Ben Teer first learned to dribble a basketball in one of the sport’s hotbeds, his native Kentucky.
But he developed his skills only after moving to Down East Maine, where he starred at Washington Academy of East Machias and led the Raiders to their first state championship in 2010.
Now after a year of further refining his game with the postgraduate program at Lee Academy, the 5-foot-8-inch point guard is bound for another distinct basketball locale — the University of Alaska-Fairbanks.
Teer signed a National Letter of Intent accepting a full athletic scholarship from the NCAA Division II program Wednesday, the first day of the spring signing period for the sport.
“It’s a great opportunity for me,” said Teer. “I get to take my game further than I thought I was going to be able to, and I can’t wait.”
Alaska-Fairbanks, known as the Nanooks — which is Inuit for polar bear — is a university of more than 10,000 students that competes in the Great Northwest Athletic Conference, a 10-school league for men’s basketball that also includes Alaska-Anchorage, Central Washington, Montana State-Billings, Northwest Nazarene (Wash.), Saint Martin’s (Wash.), Seattle Pacific, Simon Fraser (British Columbia), Western Oregon and Western Washington.
Coached by Clemon Johnson, Alaska-Fairbanks finished 8-17 overall this season, including 5-13 in conference play.
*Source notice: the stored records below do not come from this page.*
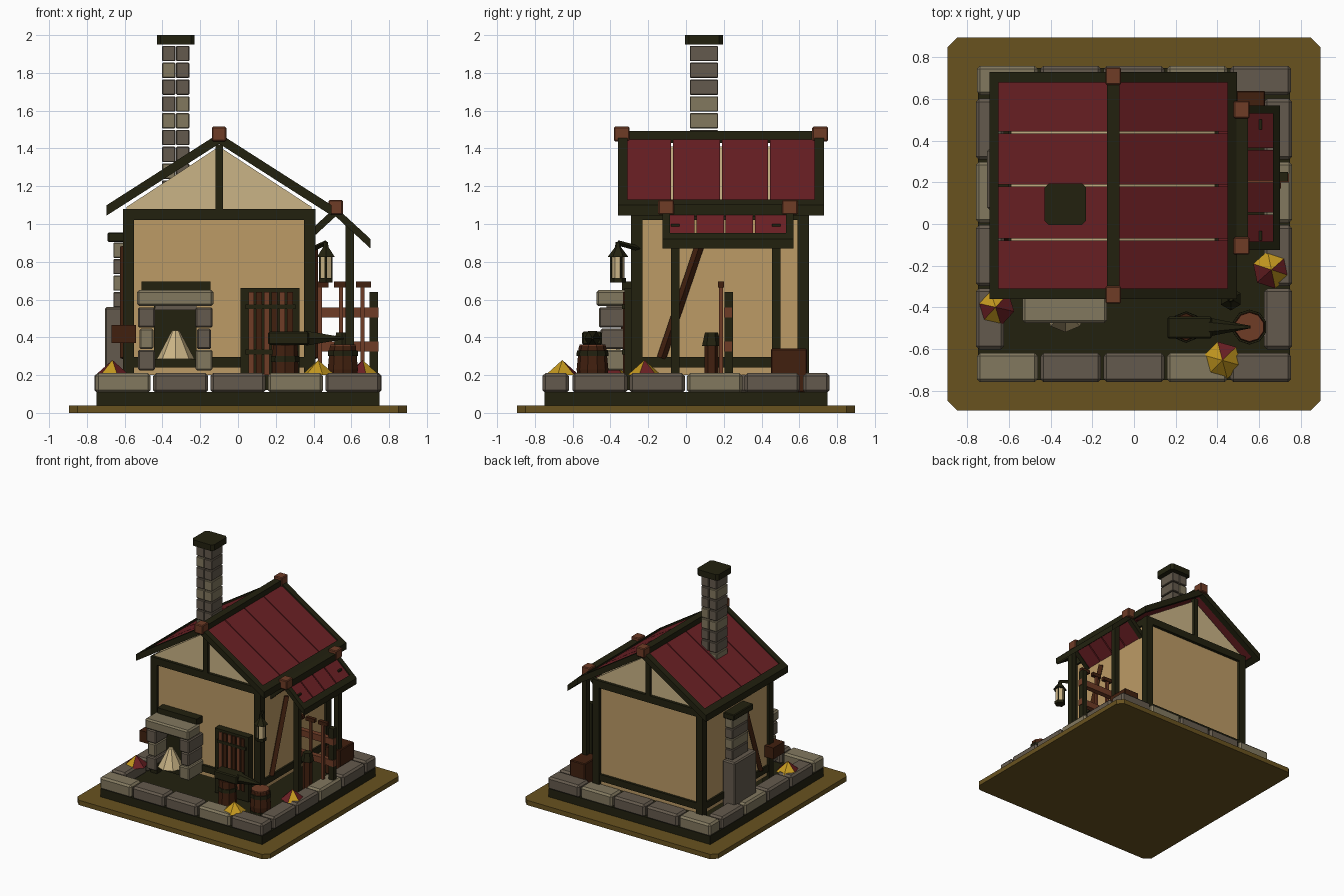
import bpy, math
from mathutils import Vector

if "Cube" in bpy.data.objects:
    bpy.data.objects.remove(bpy.data.objects["Cube"])


def material(name, hexcol):
    lin = []
    for i in (0, 2, 4):
        c = int(hexcol[i:i + 2], 16) / 255
        lin.append(c / 12.92 if c <= 0.04045 else ((c + 0.055) / 1.055) ** 2.4)
    m = bpy.data.materials.new(name)
    m.diffuse_color = (*lin, 1)
    m.use_nodes = True
    m.node_tree.nodes["Principled BSDF"].inputs["Base Color"].default_value = m.diffuse_color
    return m


BEAM = material("dark_timber", "22210f")
BROWN = material("dark_brown_wood", "41200f")
RUST = material("red_brown_wood", "6f3c26")
RED = material("red_roof", "6c2024")
STONE = material("grey_stone", "645a4d")
PALE = material("pale_stone", "82785f")
OLIVE = material("olive_ground", "68521f")
TAN = material("tan_plaster", "bc9b66")
CREAM = material("cream_plaster", "cab486")
GOLD = material("yellow_leaf", "c4981f")


def prism(name, pts, a, b, mat, axis="y"):
    """Extrude a 2D outline from a to b along y (xz outline) or z (xy outline)."""
    put = (lambda p, t: (p[0], t, p[1])) if axis == "y" else (lambda p, t: (p[0], p[1], t))
    n = len(pts)
    verts = [put(p, a) for p in pts] + [put(p, b) for p in pts]
    faces = [list(range(n)), list(range(2 * n - 1, n - 1, -1))]
    faces += [[i, i + n, (i + 1) % n + n, (i + 1) % n] for i in range(n)]
    area = sum(pts[i][0] * pts[(i + 1) % n][1] - pts[(i + 1) % n][0] * pts[i][1] for i in range(n))
    if (area > 0) == (axis == "z"):
        faces = [f[::-1] for f in faces]
    me = bpy.data.meshes.new(name)
    me.from_pydata(verts, [], faces)
    import bmesh
    bm = bmesh.new()
    bm.from_mesh(me)
    bmesh.ops.recalc_face_normals(bm, faces=bm.faces)
    bm.to_mesh(me)
    bm.free()
    me.materials.append(mat)
    ob = bpy.data.objects.new(name, me)
    bpy.context.collection.objects.link(ob)
    return ob


def box(name, x0, x1, y0, y1, z0, z1, mat, bevel=0):
    ob = prism(name, [(x0, y0), (x1, y0), (x1, y1), (x0, y1)], z0, z1, mat, "z")
    if bevel:
        mod = ob.modifiers.new("chamfer", "BEVEL")
        mod.width, mod.segments = bevel, 1
    return ob


def octagon(cx, cy, h, c):
    k = h - c
    return [(cx + u, cy + v) for u, v in
            [(-k, -h), (k, -h), (h, -k), (h, k), (k, h), (-k, h), (-h, k), (-h, -k)]]


def cone(name, loc, r1, r2, h, sides, mat, rot=(0, 0, 0)):
    """Cone or cylinder whose base centre is at loc."""
    bpy.ops.mesh.primitive_cone_add(vertices=sides, radius1=r1, radius2=r2, depth=h, rotation=rot)
    ob = bpy.context.object
    ob.location = Vector(loc) + ob.rotation_euler.to_matrix() @ Vector((0, 0, h / 2))
    ob.name = name
    ob.data.materials.append(mat)
    return ob


def rod(name, p, q, w, mat):
    d = Vector(q) - Vector(p)
    return cone(name, p, w * 0.707, w * 0.707, d.length, 4, mat, d.to_track_quat("Z", "Y").to_euler())


# Ground slab and plinth
prism("ground_slab", octagon(0, 0, 0.895, 0.045), 0, 0.04, OLIVE, "z")
box("plinth", -0.75, 0.75, -0.75, 0.75, 0.04, 0.11, BEAM)

# Ring of border stones
for side, s in (("front", -1), ("back", 1)):
    for i in range(5):
        x = -0.76 + i * 0.304
        ya, yb = sorted((s * 0.62, s * 0.76))
        box(side + "_border_stone", x + 0.006, x + 0.298, ya, yb, 0.105, 0.21, PALE if i % 3 == 0 else STONE, 0.015)
for side, s in (("left", -1), ("right", 1)):
    for i in range(4):
        y = -0.608 + i * 0.304
        xa, xb = sorted((s * 0.625, s * 0.76))
        box(side + "_border_stone", xa, xb, y + 0.006, y + 0.298, 0.105, 0.21, PALE if i == 2 else STONE, 0.015)

# House body and gables
box("plaster_walls", -0.59, 0.39, -0.265, 0.625, 0.2, 1.05, TAN)
prism("gable_infill", [(-0.59, 1.05), (-0.59, 1.09), (-0.1, 1.41), (0.39, 1.09), (0.39, 1.05)],
      -0.266, 0.626, CREAM)
for x in (-0.61, 0.35):
    for y in (-0.29, 0.59):
        box("corner_post", x, x + 0.06, y, y + 0.06, 0.11, 1.08, BEAM)
for y in (-0.29, 0.61):
    box("top_beam", -0.61, 0.41, y, y + 0.04, 1.02, 1.08, BEAM)
    box("sill_beam", -0.58, 0.38, y + 0.005, y + 0.035, 0.24, 0.295, BEAM)
    box("gable_post", -0.12, -0.08, y, y + 0.04, 1.07, 1.42, BEAM)
for x in (-0.605, 0.365):
    box("side_top_beam", x, x + 0.04, -0.27, 0.63, 1.02, 1.08, BEAM)
    box("side_sill_beam", x, x + 0.04, -0.27, 0.63, 0.24, 0.295, BEAM)
for x in (-0.60, 0.40):
    rod("wall_brace", (x, -0.13, 0.29), (x, 0.07, 0.88), 0.035, BROWN)


# Gabled roof: rafters, panels, eaves, ridge and finial blocks
def roof(tag, cx, top, run, drop, thick, y0, y1, trim, eave, cuts, block):
    for s in (-1, 1):
        def slope(u0, u1, low, t):
            za, zb = top - drop * u0 - low, top - drop * u1 - low
            xa, xb = cx + s * run * u0, cx + s * run * u1
            return [(xa, za), (xb, zb), (xb, zb - t), (xa, za - t)]
        for a in (y0, y1 - trim):
            prism(tag + "_bargeboard", slope(0, 1, 0, thick), a, a + trim, BEAM)
        for a, b in zip(cuts, cuts[1:]):
            prism(tag + "_panel", slope(0, 0.96, 0.014, thick - 0.02), a + 0.005, b - 0.005, RED)
        prism(tag + "_eave", slope(1 - eave / run, 1, 0, thick), y0, y1, BEAM)
    box(tag + "_ridge", cx - 0.03, cx + 0.03, y0, y1, top - 0.05, top + 0.012, BEAM)
    for y in (y0 + 0.02, y1 - 0.02):
        box(tag + "_ridge_block", cx - 0.038, cx + 0.038, y - 0.042, y + 0.042, block, block + 0.077, RUST, 0.006)


roof("main_roof", -0.1, 1.48, 0.595, 0.38, 0.055, -0.36, 0.73, 0.05, 0.045,
     (-0.315, -0.075, 0.185, 0.44, 0.685), 1.438)
roof("porch_roof", 0.517, 1.09, 0.185, 0.17, 0.05, -0.125, 0.57, 0.04, 0.035,
     (-0.09, 0.05, 0.205, 0.36, 0.535), 1.05)
for y in (-0.08, 0.455):
    box("porch_post", 0.57, 0.615, y, y + 0.046, 0.11, 1.0, BEAM)

# Tall brick chimney through the roof
for i in range(9):
    z = 1.15 + i * 0.089
    for j, x in enumerate((-0.402, -0.328)):
        box("chimney_brick", x, x + 0.07, 0.02, 0.17, z, z + 0.081, PALE if i % 3 == 1 + j * (i % 2) else STONE, 0.004)
prism("chimney_cap", octagon(-0.33, 0.095, 0.1, 0.02), 1.95, 2.0, BEAM, "z")

# Stone stack on the left wall
box("stack_base", -0.705, -0.59, 0.07, 0.36, 0.11, 0.56, STONE, 0.01)
for i in range(4):
    z = 0.56 + i * 0.087
    box("stack_brick", -0.66, -0.59, 0.115, 0.325, z, z + 0.08, PALE if i % 2 else STONE, 0.004)
box("stack_cap", -0.69, -0.59, 0.09, 0.35, 0.905, 0.955, BEAM, 0.006)
box("wall_box", -0.67, -0.54, -0.345, -0.2, 0.37, 0.465, BROWN)

# Hearth at the front
for i in range(3):
    z, d = 0.225 + i * 0.113, 0.008 * (i % 2)
    for k, x in enumerate((-0.53, -0.225)):
        box("hearth_stone", x + d, x + 0.09 - d, -0.46 + d, -0.265, z, z + 0.108, PALE if (i + k) % 3 == 1 else STONE, 0.008)
box("hearth_lintel", -0.535, -0.13, -0.475, -0.31, 0.565, 0.65, PALE, 0.012)
box("hearth_mantel", -0.51, -0.145, -0.34, -0.265, 0.64, 0.695, BEAM)
box("hearth_back", -0.445, -0.22, -0.31, -0.265, 0.24, 0.57, BEAM)
box("hearth_inner_lintel", -0.44, -0.22, -0.42, -0.3, 0.545, 0.57, STONE)
cone("hearth_fire", (-0.33, -0.42, 0.285), 0.1, 0.02, 0.15, 8, CREAM)
box("hearth_bed", -0.44, -0.22, -0.44, -0.27, 0.24, 0.285, BEAM)

# Door with planks
box("door_frame", 0.012, 0.325, -0.325, -0.265, 0.12, 0.66, BEAM)
for i in range(6):
    x = 0.055 + i * 0.041
    box("door_plank", x, x + 0.03, -0.334, -0.32, 0.2, 0.64, BROWN if i % 2 else RUST)
for z in (0.31, 0.55):
    box("door_strap", 0.04, 0.305, -0.338, -0.325, z, z + 0.025, BEAM)

# Anvil on a stump
cone("anvil_stump", (0.25, -0.495, 0.11), 0.075, 0.065, 0.25, 8, BROWN)
cone("stump_band", (0.25, -0.495, 0.27), 0.076, 0.074, 0.03, 8, BEAM)
box("anvil_body", 0.16, 0.375, -0.55, -0.445, 0.36, 0.43, BEAM, 0.008)
cone("anvil_horn", (0.36, -0.495, 0.395), 0.045, 0.006, 0.2, 6, BEAM, (0, math.pi / 2, 0))

# Barrel
cone("barrel_lower", (0.555, -0.495, 0.11), 0.07, 0.084, 0.12, 10, BROWN)
cone("barrel_upper", (0.555, -0.495, 0.23), 0.084, 0.072, 0.125, 10, BROWN)
for z in (0.16, 0.3):
    cone("barrel_band", (0.555, -0.495, z), 0.084, 0.083, 0.03, 10, BEAM)
cone("barrel_lid", (0.555, -0.495, 0.355), 0.07, 0.07, 0.008, 10, RUST)

# Porch clutter: crate, small block, fence, leaning tools
box("crate", 0.49, 0.63, 0.45, 0.64, 0.11, 0.34, BROWN, 0.006)
cone("small_stump", (0.55, 0.135, 0.11), 0.04, 0.036, 0.25, 6, BROWN)
cone("small_tool_head", (0.55, 0.135, 0.355), 0.05, 0.035, 0.07, 6, BEAM)
box("fence_post", 0.697, 0.74, 0.205, 0.25, 0.11, 0.64, BEAM)
for z in (0.325, 0.505):
    box("fence_rail", 0.41, 0.745, 0.2, 0.243, z, z + 0.053, RUST)
for x in (0.435, 0.545, 0.66):
    box("tool_shaft", x - 0.011, x + 0.011, 0.175, 0.195, 0.11, 0.68, RUST)
    box("tool_head", x - 0.036, x + 0.045, 0.17, 0.2, 0.665, 0.695, BROWN)

# Hanging lantern
L = (0.465, -0.36)
rod("lantern_arm", (0.4, -0.25, 0.87), (*L, 0.9), 0.02, BEAM)
cone("lantern_base", (*L, 0.69), 0.042, 0.042, 0.025, 6, BEAM)
cone("lantern_glass", (*L, 0.715), 0.034, 0.034, 0.115, 6, CREAM)
cone("lantern_roof", (*L, 0.825), 0.055, 0.018, 0.05, 6, BEAM)
cone("lantern_knob", (*L, 0.87), 0.018, 0.012, 0.035, 6, BEAM)
for i in range(3):
    a = i * math.tau / 3 + 0.52
    px, py = L[0] + 0.034 * math.cos(a), L[1] + 0.034 * math.sin(a)
    rod("lantern_bar", (px, py, 0.7), (px, py, 0.84), 0.01, BEAM)

# Leaf piles with alternating red and yellow facets
for k, (x, y) in enumerate(((-0.665, -0.4), (0.425, -0.655), (0.66, -0.22))):
    pile = cone("leaf_pile", (x, y, 0.2), 0.092, 0, 0.08, 6, RED if k == 0 else GOLD, (0, 0, 0.3 + k))
    pile.data.materials.append(GOLD if k == 0 else RED)
    for f in pile.data.polygons:
        f.material_index = 1 if f.index % 3 == k % 2 else 0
“I went out there two weeks ago,” said Teer. “The coaches were great to me, and it just felt right. I had talked with a lot of people before I started getting into this and they told me that when you step on the campus you’ll know if it’s right for you, and they were right.”
Teer also considered Division II Chaminade University of Honolulu, Hawaii, before opting for Alaska-Fairbanks, a decision that had less to do with weather than for scholarship considerations — he would have been a recruited walk-on at Chaminade after that school recently got a commitment from a junior college point guard — and the potential for more immediate playing time.
“I didn’t think I would get the playing time at Chaminade, and with getting a free education at Alaska it was an easy decision,” said Teer whose team, ironically, is scheduled to play at Chaminade next winter.
“It was funny though, when I went to Alaska and sat down with them, they said, ‘Here’s your jersey, here’s your shorts, and here’s your team winter jacket.’ But I’m used to the weather.”
Alaska-Fairbanks was led this season by senior Parrish West, the leading scorer in NCAA Division II at 27.2 points per game. West also was the team’s leading assist-maker, and his graduation leaves an opening for a guard who can penetrate defenses and either distribute the ball to teammates or create his own shots, as Teer did during both his high school days and the postgraduate year at Lee.
“The coaches there told me that I could come in, show what I could do and have a chance to play, though there were no guarantees,” Teer said.
Teer was a four-year starter and 1,000-point career scorer at Washington Academy, where during his senior year he led coach Steve Pineo’s Raiders to the Class C state championship. He was named the 2010 Eastern Maine Class C tournament most valuable player, and went on to be selected to the Bangor Daily News All-Maine team.
“I started out as a Jonesboro Jet when I first moved to Maine in the fifth grade, and Steve Pineo was my coach then,” said Teer, a resident of Northfield. “Every championship I won (two pee-wee titles, three in middle school and one at WA), was with him coaching me.”
Teer drew minimal attention from college coaches as his high school career ended, with Husson University showing the most interest. Instead, he opted to spend a year at Lee, where he played under coach Andrew Papaefthemiou.
“I had the mindset that I wanted to prove some people wrong,” said Teer. “I didn’t have any particular scholarship goals, I just wanted to go there, try my best and respect the game. I think because I respected the game it gave a lot back to me, and being on my own this year also made me mature a lot on and off the court.”
Teer is one of two Lee postgraduates who were slated to sign NLIs on Wednesday, according to Papaefthemiou. The other is 6-8 center Chen Cai, who will play at Division I Loyola of Maryland. Two other postgraduates are set to join the junior college ranks, with 6-9 forward Keith Coleman from Philadelphia, Pa., to attend Marshalltown (Iowa) Community College while 7-0 center Thanos Thados of Attica, Greece, will play at Foothill College in Los Altos Hills, Calif.
In addition, Darius Sealy, a 5-9 guard from Cambridge, Mass., will attend Division II Mercy College in Dobbs Ferry, N.Y., as a recruited walk-on.